Teen Advocacy Academy 2020
July 23rd concluded the first ever session of DVSAS Teen Advocacy Academy! Over the three week program, 11 participants from 7 different high schools throughout Whatcom County came together to learn about domestic violence, sexual assault, power/privilege/oppression, advocacy, and violence prevention. After rigorous training, these Teen Advocates worked together to create a strategic plan and vision for a new, youth led, Peer Advocacy and Education group, to be hosted through DVSAS. These future Peer Advocates and Peer Educators also collaborated on a video showcasing the knowledge that they have gained, and the program they will soon be piloting. See the video below!
You can choose to play a key role in ending violence.
Listen to and believe victims
False reporting when it comes to either domestic violence or sexual assault is rare. In fact, every 98 seconds, someone in the U.S. in sexually assaulted. Nearly 20 people per minute are physically abused by an intimate partner in the United States. During one year, this equates to more than 10 million women and men.1

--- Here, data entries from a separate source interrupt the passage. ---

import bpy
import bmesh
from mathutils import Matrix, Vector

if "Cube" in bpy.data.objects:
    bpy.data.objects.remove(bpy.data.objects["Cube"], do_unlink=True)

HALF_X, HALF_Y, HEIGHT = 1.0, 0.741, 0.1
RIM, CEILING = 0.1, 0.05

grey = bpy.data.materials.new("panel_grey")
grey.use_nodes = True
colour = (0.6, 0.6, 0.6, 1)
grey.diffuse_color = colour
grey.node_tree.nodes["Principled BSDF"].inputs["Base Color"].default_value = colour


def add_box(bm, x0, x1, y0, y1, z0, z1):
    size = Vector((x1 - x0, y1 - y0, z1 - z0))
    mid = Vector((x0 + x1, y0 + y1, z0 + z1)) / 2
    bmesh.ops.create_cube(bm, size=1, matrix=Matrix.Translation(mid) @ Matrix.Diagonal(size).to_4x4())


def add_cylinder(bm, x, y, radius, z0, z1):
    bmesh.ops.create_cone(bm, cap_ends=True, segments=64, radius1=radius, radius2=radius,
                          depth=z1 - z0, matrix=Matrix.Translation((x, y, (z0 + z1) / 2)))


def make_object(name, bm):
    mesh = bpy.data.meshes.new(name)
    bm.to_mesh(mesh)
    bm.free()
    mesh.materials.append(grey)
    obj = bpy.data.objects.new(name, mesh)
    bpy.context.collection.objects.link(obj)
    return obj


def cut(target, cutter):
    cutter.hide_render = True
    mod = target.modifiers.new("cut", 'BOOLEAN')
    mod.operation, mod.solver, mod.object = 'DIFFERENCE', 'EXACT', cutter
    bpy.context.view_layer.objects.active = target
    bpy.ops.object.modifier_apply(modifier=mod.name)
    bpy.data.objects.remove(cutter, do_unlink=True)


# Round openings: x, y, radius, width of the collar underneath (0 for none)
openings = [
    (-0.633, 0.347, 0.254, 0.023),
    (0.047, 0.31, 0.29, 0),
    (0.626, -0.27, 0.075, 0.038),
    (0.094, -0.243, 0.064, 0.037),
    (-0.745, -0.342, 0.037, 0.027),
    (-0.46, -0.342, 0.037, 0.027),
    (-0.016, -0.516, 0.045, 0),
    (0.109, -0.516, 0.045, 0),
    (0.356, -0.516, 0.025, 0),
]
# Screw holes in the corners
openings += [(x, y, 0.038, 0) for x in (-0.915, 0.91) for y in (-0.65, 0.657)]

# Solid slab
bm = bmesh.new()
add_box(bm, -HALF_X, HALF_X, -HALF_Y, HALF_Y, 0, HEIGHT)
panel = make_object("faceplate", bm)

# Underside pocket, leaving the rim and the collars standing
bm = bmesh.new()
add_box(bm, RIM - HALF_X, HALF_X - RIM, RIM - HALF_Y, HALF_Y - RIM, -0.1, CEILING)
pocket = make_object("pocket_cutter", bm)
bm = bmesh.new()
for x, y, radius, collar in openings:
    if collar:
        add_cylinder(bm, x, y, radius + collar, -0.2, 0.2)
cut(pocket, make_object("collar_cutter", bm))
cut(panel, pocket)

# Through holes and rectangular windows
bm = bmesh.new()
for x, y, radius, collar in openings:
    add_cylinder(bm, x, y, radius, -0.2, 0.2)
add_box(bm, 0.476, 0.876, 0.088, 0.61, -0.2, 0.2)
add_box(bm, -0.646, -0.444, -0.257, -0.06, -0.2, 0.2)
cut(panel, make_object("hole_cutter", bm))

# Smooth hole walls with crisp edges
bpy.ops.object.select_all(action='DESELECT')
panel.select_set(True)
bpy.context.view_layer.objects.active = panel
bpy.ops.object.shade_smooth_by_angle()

It is important to listen and believe someone when they disclose.
Change the way you think about gender
Our society has a set of ideas about how we expect men and women, boys and girls, to dress, behave, and present themselves. Extreme gender stereotypes are harmful because they don’t allow people to fully express themselves and their emotions.

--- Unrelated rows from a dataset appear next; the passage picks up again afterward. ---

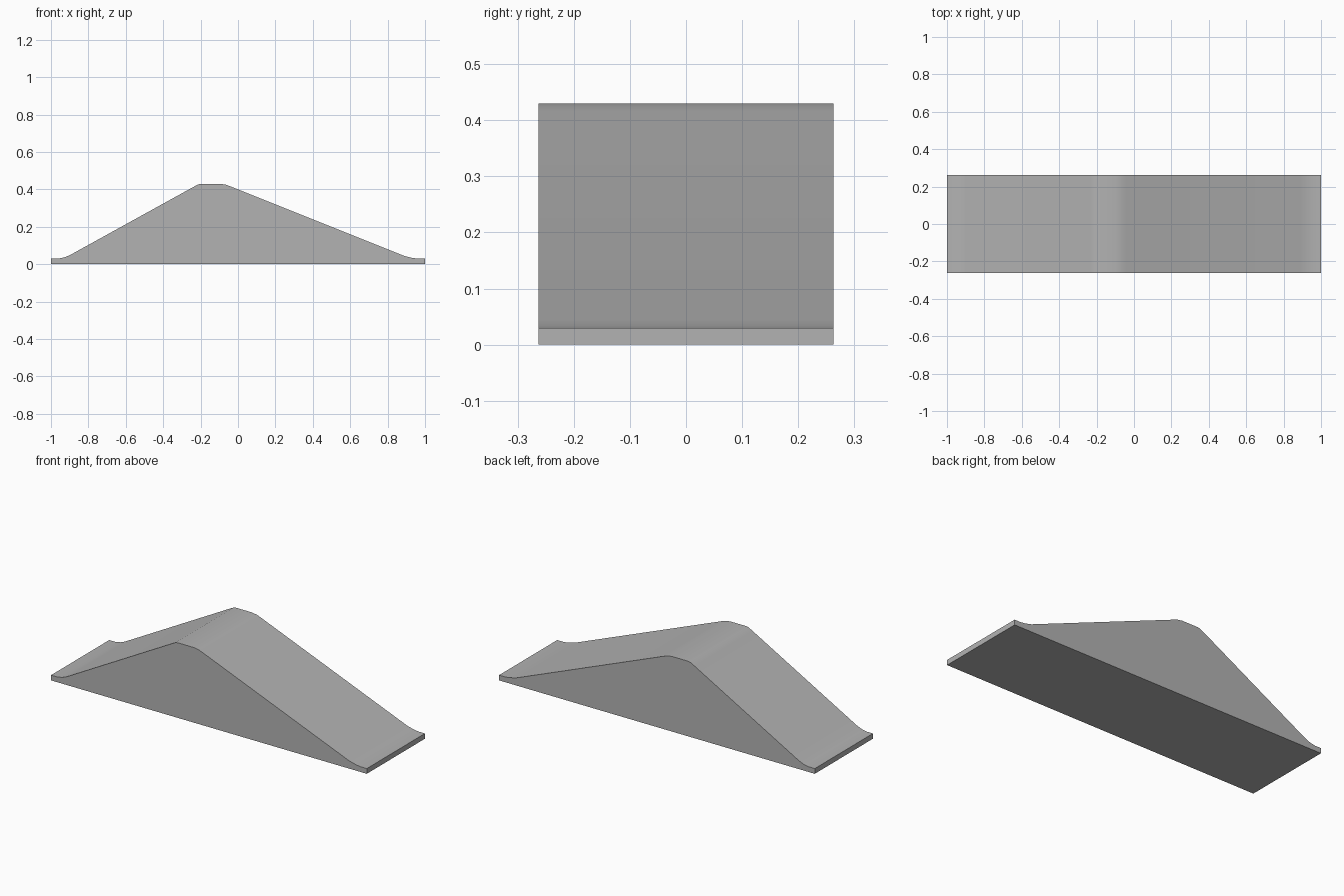
import bpy
import bmesh
from math import radians

cube = bpy.data.objects.get("Cube")
if cube:
    bpy.data.objects.remove(cube, do_unlink=True)

HALF_WIDTH = 0.263

# Plain grey finish
grey = bpy.data.materials.new("plain_grey")
grey.use_nodes = True
colour = (0.45, 0.45, 0.45, 1)
grey.diffuse_color = colour
grey.node_tree.nodes["Principled BSDF"].inputs["Base Color"].default_value = colour

# Side profile: thin toe, left ramp, short crest, longer right ramp, thin toe
profile = [
    (-1, 0), (1, 0), (1, 0.03), (0.96, 0.03), (0.93, 0.034), (0.89, 0.044),
    (-0.04, 0.416), (-0.065, 0.425), (-0.095, 0.43),
    (-0.195, 0.43), (-0.212, 0.427), (-0.235, 0.415),
    (-0.9, 0.048), (-0.93, 0.036), (-0.96, 0.03), (-1, 0.03),
]

# Extrude the profile across the width
bm = bmesh.new()
side = bm.faces.new([bm.verts.new((x, -HALF_WIDTH, z)) for x, z in profile])
extruded = bmesh.ops.extrude_face_region(bm, geom=[side], use_keep_orig=True)
moved = [v for v in extruded["geom"] if isinstance(v, bmesh.types.BMVert)]
bmesh.ops.translate(bm, verts=moved, vec=(0, 2 * HALF_WIDTH, 0))
bmesh.ops.recalc_face_normals(bm, faces=bm.faces)

mesh = bpy.data.meshes.new("double_ramp")
bm.to_mesh(mesh)
bm.free()
mesh.materials.append(grey)
ramp = bpy.data.objects.new("double_ramp", mesh)
bpy.context.collection.objects.link(ramp)

# Smooth the rounded crest and toes, keep the outer edges sharp
bpy.ops.object.select_all(action="DESELECT")
ramp.select_set(True)
bpy.context.view_layer.objects.active = ramp
bpy.ops.object.shade_smooth_by_angle(angle=radians(30))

For example, it’s harmful to masculine folks to feel that they’re not allowed to cry or express sensitive emotions. And it’s harmful to feminine folks to feel that they’re not allowed to be independent, smart or assertive. Breaking down gender stereotypes allows everyone to be their best selves.2

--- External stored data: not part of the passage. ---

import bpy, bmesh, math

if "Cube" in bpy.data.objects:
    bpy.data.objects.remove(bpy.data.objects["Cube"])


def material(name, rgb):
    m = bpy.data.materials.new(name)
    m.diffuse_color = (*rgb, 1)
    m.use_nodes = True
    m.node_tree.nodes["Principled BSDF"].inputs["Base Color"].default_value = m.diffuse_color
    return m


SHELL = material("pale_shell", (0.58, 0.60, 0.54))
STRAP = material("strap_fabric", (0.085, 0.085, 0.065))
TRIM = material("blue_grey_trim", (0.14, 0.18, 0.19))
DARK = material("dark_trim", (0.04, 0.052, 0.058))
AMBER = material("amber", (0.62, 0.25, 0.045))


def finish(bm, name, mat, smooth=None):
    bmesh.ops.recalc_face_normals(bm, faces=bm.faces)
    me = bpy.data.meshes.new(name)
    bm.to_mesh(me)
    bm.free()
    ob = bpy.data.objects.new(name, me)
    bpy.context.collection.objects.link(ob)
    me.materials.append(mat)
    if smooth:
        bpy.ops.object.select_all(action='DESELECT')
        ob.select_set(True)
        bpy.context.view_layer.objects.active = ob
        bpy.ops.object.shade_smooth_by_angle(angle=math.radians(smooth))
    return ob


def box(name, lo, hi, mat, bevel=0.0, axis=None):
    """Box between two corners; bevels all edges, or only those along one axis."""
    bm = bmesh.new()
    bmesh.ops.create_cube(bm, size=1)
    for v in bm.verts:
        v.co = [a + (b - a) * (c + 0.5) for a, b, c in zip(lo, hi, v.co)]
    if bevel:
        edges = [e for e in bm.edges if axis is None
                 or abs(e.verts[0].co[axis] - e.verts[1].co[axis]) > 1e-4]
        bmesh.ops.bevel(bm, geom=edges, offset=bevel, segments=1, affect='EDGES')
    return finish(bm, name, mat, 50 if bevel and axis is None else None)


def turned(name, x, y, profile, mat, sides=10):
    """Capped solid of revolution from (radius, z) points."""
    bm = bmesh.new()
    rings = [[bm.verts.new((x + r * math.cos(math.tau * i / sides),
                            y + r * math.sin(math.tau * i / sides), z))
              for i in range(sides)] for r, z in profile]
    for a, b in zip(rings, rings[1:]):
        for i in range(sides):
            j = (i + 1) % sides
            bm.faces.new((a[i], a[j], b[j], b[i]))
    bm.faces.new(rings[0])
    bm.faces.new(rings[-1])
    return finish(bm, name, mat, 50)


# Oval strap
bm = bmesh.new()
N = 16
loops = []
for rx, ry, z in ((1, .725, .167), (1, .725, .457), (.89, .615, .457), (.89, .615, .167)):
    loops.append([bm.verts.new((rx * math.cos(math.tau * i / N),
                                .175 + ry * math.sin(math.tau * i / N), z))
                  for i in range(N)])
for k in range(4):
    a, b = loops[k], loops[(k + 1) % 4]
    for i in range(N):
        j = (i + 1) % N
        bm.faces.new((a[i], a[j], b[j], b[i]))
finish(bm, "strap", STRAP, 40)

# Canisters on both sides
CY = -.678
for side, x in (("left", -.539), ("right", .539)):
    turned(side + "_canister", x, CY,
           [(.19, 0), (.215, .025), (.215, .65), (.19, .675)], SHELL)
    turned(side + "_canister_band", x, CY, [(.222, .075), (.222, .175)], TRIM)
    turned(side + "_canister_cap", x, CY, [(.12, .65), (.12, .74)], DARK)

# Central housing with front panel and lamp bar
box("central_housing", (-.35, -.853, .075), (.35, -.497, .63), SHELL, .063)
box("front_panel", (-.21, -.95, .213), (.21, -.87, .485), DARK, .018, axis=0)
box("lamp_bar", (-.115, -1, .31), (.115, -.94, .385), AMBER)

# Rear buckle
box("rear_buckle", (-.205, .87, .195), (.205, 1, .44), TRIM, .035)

Teach the children in your life about consent
Teaching a kid about consent has nothing to do with teaching them about sex. It’s about respecting boundaries. The videos provided on the right are an amazing way to get this conversation started. 3
Speak up when you hear something wrong, own up to it when you do something wrong
Speak out if you hear someone else make an offensive joke or trivializing rape. Hold abusers accountable for their actions; do not let them make excuses like blaming the victim, alcohol, or drugs for their behavior.